RM— Hey Nur! So glad to be doing this interview with you. A lot pf people are excited to see you play in Beirut again, including myself! How does it feel like to be playing here again after all these years?

NJ— Hey Rana :) I’m actually pretty excited! & I was very surprised to hear from a lot of people from there who are as excited as me haha I didn’t expect to have a fan base in Beirut! Looking forward to a great party!!

RM— I stumbled upon an old interview you did, where you mention that the techno scene in Beirut is almost non-existent and revolves mostly around small house parties.
We’ve obviously come a long way since then; the clubbing scene has not only gained popularity but has also developed a taste for more experimental and dark techno music.
What do you think about this growing scene?

NJ— It’s amazing to watch the scene grow in Beirut & to have new & old promoters and club owners move forward in opening up the scene, there are some solid parties happening there.

RM— Would you consider playing here more often?

NJ— Yes for sure!

RM— In 2016/2017 you organized a line of events in Lebanon under your label ‘On s’en fout’, which were small parties with a limited number of guests. No tables. No phones. Industrial setting. Art installations. In my opinion, a great attempt of bringing the Berlin clubbing scene to Beirut. I'm really curious to hear about that part of your life, what was it like?
Can you also tell me why these parties were discontinued? Was it a short-term plan or was there a specific reason?

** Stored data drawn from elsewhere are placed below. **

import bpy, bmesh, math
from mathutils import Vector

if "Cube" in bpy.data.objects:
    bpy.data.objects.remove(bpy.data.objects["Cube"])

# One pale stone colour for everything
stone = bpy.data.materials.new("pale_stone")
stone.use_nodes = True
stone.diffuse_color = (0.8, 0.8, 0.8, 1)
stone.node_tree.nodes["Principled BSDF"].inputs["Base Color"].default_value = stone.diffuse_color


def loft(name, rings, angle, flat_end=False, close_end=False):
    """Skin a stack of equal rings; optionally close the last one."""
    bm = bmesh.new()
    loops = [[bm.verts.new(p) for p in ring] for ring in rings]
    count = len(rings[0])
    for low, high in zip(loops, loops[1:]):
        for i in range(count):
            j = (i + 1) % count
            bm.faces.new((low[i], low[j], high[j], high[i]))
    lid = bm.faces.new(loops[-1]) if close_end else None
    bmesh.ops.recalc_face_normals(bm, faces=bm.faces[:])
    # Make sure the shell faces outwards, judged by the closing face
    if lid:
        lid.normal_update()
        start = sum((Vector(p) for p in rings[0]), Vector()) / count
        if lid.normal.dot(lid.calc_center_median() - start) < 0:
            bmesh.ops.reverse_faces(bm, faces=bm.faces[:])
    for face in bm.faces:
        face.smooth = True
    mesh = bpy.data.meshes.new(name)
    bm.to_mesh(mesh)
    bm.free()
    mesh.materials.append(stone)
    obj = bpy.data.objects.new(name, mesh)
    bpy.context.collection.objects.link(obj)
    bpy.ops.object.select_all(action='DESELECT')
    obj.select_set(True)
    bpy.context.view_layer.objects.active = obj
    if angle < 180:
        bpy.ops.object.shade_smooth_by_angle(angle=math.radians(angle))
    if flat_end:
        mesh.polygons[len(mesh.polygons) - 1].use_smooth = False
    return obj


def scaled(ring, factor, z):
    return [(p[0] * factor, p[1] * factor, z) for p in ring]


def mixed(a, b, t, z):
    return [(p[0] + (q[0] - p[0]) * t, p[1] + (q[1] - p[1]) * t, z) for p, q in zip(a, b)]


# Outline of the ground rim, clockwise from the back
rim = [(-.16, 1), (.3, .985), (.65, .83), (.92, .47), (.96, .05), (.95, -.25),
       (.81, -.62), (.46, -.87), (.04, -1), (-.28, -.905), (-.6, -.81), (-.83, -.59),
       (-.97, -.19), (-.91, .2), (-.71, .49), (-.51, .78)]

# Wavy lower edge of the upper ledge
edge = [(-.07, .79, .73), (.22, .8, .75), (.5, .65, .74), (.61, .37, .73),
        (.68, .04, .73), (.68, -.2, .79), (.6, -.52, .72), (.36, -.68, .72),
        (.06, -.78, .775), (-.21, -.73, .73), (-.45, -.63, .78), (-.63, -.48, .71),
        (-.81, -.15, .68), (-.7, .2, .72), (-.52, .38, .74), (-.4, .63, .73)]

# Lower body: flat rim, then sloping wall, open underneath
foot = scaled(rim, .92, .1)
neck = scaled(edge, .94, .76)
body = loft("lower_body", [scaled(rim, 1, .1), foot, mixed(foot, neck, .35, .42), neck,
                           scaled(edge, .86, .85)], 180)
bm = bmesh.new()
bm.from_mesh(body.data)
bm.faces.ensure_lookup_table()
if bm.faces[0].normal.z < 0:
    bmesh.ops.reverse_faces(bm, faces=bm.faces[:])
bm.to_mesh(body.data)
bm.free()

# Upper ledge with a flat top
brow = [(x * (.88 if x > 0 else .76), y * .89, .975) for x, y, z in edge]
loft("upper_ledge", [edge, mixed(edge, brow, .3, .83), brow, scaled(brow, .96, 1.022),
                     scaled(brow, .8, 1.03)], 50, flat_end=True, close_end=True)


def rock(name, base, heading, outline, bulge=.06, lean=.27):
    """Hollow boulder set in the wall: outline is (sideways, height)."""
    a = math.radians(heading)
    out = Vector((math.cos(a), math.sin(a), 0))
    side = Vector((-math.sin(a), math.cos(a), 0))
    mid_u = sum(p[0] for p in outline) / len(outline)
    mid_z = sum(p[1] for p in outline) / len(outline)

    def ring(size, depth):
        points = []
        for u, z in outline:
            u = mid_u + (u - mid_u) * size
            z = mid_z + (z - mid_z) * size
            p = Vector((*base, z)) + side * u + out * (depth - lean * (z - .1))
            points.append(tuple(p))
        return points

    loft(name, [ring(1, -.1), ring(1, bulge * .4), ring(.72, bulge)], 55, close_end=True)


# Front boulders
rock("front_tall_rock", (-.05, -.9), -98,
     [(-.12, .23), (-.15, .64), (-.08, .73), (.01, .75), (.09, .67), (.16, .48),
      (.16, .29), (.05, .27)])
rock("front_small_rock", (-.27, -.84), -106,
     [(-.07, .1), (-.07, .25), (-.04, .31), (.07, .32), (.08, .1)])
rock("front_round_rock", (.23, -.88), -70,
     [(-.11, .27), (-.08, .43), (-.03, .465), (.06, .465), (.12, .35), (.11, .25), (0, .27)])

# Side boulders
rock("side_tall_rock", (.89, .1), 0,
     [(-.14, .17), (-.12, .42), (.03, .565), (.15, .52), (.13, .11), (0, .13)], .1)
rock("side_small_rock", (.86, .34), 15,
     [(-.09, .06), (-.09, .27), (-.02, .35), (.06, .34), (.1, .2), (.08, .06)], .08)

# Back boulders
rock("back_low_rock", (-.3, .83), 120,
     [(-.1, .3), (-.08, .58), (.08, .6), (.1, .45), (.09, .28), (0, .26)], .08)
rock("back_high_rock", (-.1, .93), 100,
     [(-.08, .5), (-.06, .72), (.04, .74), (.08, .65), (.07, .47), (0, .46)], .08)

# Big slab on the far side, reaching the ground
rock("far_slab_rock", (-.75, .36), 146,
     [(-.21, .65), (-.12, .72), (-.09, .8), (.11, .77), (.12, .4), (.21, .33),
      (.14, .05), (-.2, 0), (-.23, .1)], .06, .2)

NJ— GATE9 Club x OSF was a series of 4 parties that we brought to Beirut as a movement.
We thought of doing more the year after but then my career started taking off & all the touring got heavier, so it became quite exhausting to be doing both. The club is still there & there will be some collaborations happening at GATE9 Club & at other venues some time in the future

RM— Anyone who follows you online is aware of your love for coffee, it was actually quite entertaining to follow your coffee adventures in Columbia.
But I must ask, what gets your heart pumping faster? Techno or caffeine?

NJ— haha I am in love with coffee! I actually recently found out that my body is quite intolerant to coffee so I’ll need to be off it for 2 months or so :( Techno Definitely ;) Coffee is more a ‘ritual’ Techno is more a ‘release’

RM— Being someone who is deeply influenced by classical music, would you say that it has had an impact on the way you produce your own music?

NJ— Not really no..maybe it will in the future :)

RM— I know it’s like comparing apples and oranges, however the similarities are there. Classical music takes the listener on an emotional journey. And your music does too, by taking us on an intense, dark yet cathartic ride. Your tracks have this escalating build-up, almost as if you were trying to provoke us into revolting. Is this something you do intentionally, do you usually try to bring out specific emotions out from the crowd?

NJ— I usually want the crowd & I to be fully connected and immersed through sound.
Sometimes there are moments that are created unintentionally where the whole room seems to be filled with an insane energy which I feel is out of this world, A Fantasy world.

RM— Usually, DJs get asked about the most memorable moments in their career; their favorite club, country, festival.. Let’s shake things up a bit.
Whether it was a venue that was not up to your expectations or a crowd you just could not connect with, would you tell us about your least favorite experience so far as a DJ?

NJ— Sleepless nights because of all the traveling & black under the eyes because of the lack of sleeep, that shit is real! haha

RM— In October, I watched you play (front row btw!) at the Exhale 24-hour techno party. You were scheduled to begin your set at 9am. I am insanely curious to know if you had just woken up, completed your daily morning routine and then headed to the venue, or were you already partying and then just hopped up behind the booth?

NJ— I had just woken up, went for a little run at the gym of the hotel & had a glass of Prosecco as I came in, I’m on angel mode most times before the gig, unless it’s a friend’s event or so then it’s a lil different :)

RM— Playing ‘Li Beirut’ that morning was pure magic. The revolution had just ignited in Beirut, and the second you started playing that track it became clear to me that there was quite a big number of Lebanese people in the crowd. Everyone was immersed in your sound, and it immediately created this intimate setting, I have chills thinking about it.
Were you expecting to see this many of us there? How did it make you feel?

NJ— It’s so crazy that literally everywhere I go, I mean EVERYWHERE, I find at least 2 Lebanese dancers front row! One of the best moment I had was in Katowice, Poland where I saw a huge Lebanese flag in the middle of 100s of dancers being waved up high! I just love it!

RM— If techno was a weapon of mass destruction, what would it destroy?

NJ— Segregation